Originally Posted by copake_ham
Might take a few days. Besides, most of it is just plonk. I just bought a dozen South African Pinotage 14.5 per cent, which is best described as an interesting wine rather than a great one. I'll have to buy another case and lay it down against your visit...
Originally Posted by Roger Hicks
Isn't the French method just to drink the best stuff first then finish off the rest when you've had too much to be able to tell how good it is?
"People who say things won't work are a dime a dozen. People who figure out how to make things work are worth a fortune" - Dave Rat.

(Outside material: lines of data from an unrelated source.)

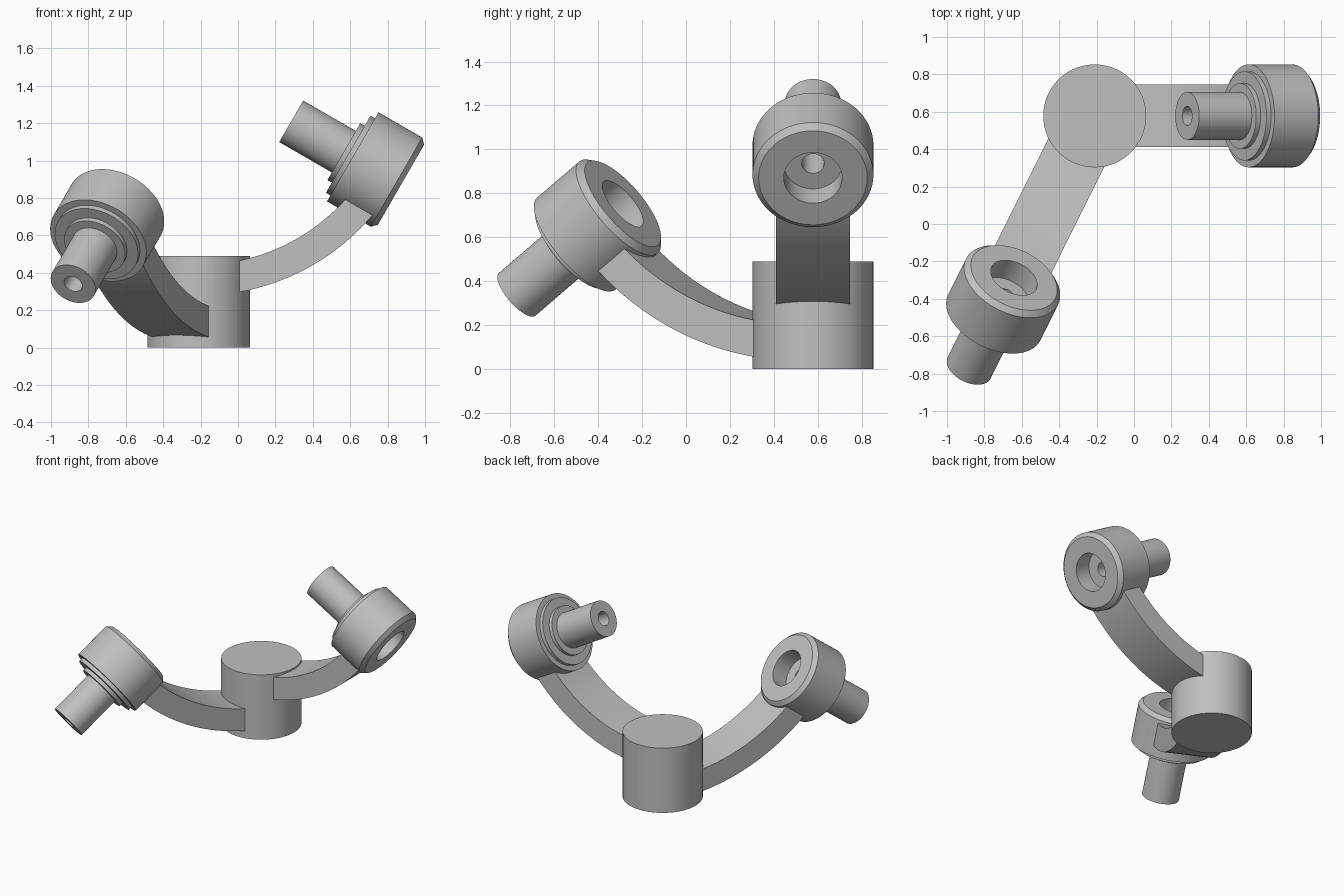
import bpy
import bmesh
from math import sin, cos, pi, radians
from mathutils import Vector, Matrix

cube = bpy.data.objects.get("Cube")
if cube:
    bpy.data.objects.remove(cube, do_unlink=True)

SEGMENTS = 96
HUB = Vector((-0.21, 0.578, 0))
PIVOT = Vector((0, 0, 1.495))      # common centre of both arm arcs
ARM_HALF_WIDTH = 0.1675

grey = bpy.data.materials.new("plain grey")
grey.use_nodes = True
grey.diffuse_color = (0.53, 0.53, 0.53, 1)
grey.node_tree.nodes["Principled BSDF"].inputs["Base Color"].default_value = (0.53, 0.53, 0.53, 1)


def finish(name, bm, heading=0):
    """Turn a bmesh into a shaded object, turned about the hub."""
    bmesh.ops.recalc_face_normals(bm, faces=bm.faces)
    mesh = bpy.data.meshes.new(name)
    bm.to_mesh(mesh)
    bm.free()
    mesh.transform(Matrix.Translation(HUB) @ Matrix.Rotation(radians(heading), 4, 'Z'))
    mesh.materials.append(grey)
    obj = bpy.data.objects.new(name, mesh)
    bpy.context.collection.objects.link(obj)
    bpy.ops.object.select_all(action='DESELECT')
    obj.select_set(True)
    bpy.context.view_layer.objects.active = obj
    bpy.ops.object.shade_smooth_by_angle(angle=radians(30))
    return obj


def radial(angle):
    """Direction out of the pivot, measured up from straight down."""
    return Vector((sin(angle), 0, -cos(angle)))


def bridge(bm, rings):
    """Join neighbouring rings of vertices with quads."""
    for a, b in zip(rings, rings[1:]):
        n = len(a)
        for i in range(n):
            j = (i + 1) % n
            bm.faces.new((a[i], a[j], b[j], b[i]))


def curved_arm(name, heading, inner, outer, end, steps=32):
    bm = bmesh.new()
    side = Vector((0, ARM_HALF_WIDTH, 0))
    rings = []
    for k in range(steps + 1):
        out = radial(radians(end) * k / steps)
        corners = ((inner, -1), (inner, 1), (outer, 1), (outer, -1))
        rings.append([bm.verts.new(PIVOT + out * r + side * s) for r, s in corners])
    bridge(bm, rings)
    bm.faces.new(rings[0])
    bm.faces.new(rings[-1])
    finish(name, bm, heading)


# Head section: distance from the shaft tip, radius
PROFILE = [(0, 0.051), (0, 0.128), (0.325, 0.128), (0.325, 0.175),
           (0.352, 0.175), (0.352, 0.238), (0.38, 0.238), (0.38, 0.275),
           (0.65, 0.275), (0.678, 0.247), (0.678, 0.133), (0.548, 0.133),
           (0.548, 0.051)]


def stepped_head(name, heading, tilt, tip, sense):
    """Bored stepped head with its shaft, its axis passing through the pivot."""
    bm = bmesh.new()
    axis = radial(radians(tilt))
    e1 = Vector((0, 1, 0))
    e2 = axis.cross(e1)
    rings = []
    for s, r in PROFILE:
        centre = PIVOT + axis * (tip + sense * s)
        turns = [2 * pi * i / SEGMENTS for i in range(SEGMENTS)]
        rings.append([bm.verts.new(centre + (e1 * cos(t) + e2 * sin(t)) * r) for t in turns])
    bridge(bm, rings + rings[:1])
    finish(name, bm, heading)


# Central hub
bm = bmesh.new()
bmesh.ops.create_cone(bm, cap_ends=True, segments=SEGMENTS, radius1=0.275, radius2=0.275,
                      depth=0.49, matrix=Matrix.Translation((0, 0, 0.245)))
finish("hub", bm)

# Left arm, shaft pointing back towards the hub
curved_arm("left_arm", 0, 1.053, 1.218, 51)
stepped_head("left_head", 0, 60, 0.571, 1)

# Right arm, shaft pointing away from the hub
curved_arm("right_arm", 243.5, 1.29, 1.455, 45)
stepped_head("right_head", 243.5, 52.5, 1.897, -1)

You make a good point, but having a spare room isn't necessary. I had a "spare room"/"dedicated darkroom" when I had a big house. Years before that, I used a bathroom. More recently, after selling the big house (the kids are gone) and buyer a smaller house, I use the laundry room. The laundry room isn't much bigger than an average "full" bathroom, but it works very well, even though I have two enlargers (an Omega D2V and a Beseler 67).
Originally Posted by pentaxuser
So I don't think it's so much a matter of available square footage as it is a matter of dedication. Truly, it doesn't take me much longer to setup and cleanup the laundry room (or in the past, the bathroom) than it did when I had the dedicated darkroom. It just took a little creativity to configure it.
At each of the UK Gatherings so far I've been approached by at least one person enquiring what all the tripods and "old cameras" were for. A polite explanation often led to other questions about whether film was still available etc.
If you want to stimulate interest in traditional photography, it's easy; get a few of you together using clearly non-digital kit (TLR's, MF's, LF's, etc.) and go shoot somewhere public. You will attract interest!
Remember that you are ambassadors of traditional photography(! ) so smile, don't avoid conversation, don't "preach", be pleasant (no matter how "dumb" the questions!) and leave a good impression.
To take it a stage further, how about having a few (Sean-approved) APUG flyers that you can hand out to anyone who is genuinely interested (obviously not to be thrust on the casual passer-by).
A lot of people have genuinely swallowed the lies that film is dead, old cameras no longer work and digital rules unchallenged. The best way I can think of to change that is to get out there in groups and prove otherwise.
You might even get some good shots!
The destination is important, but so is the journey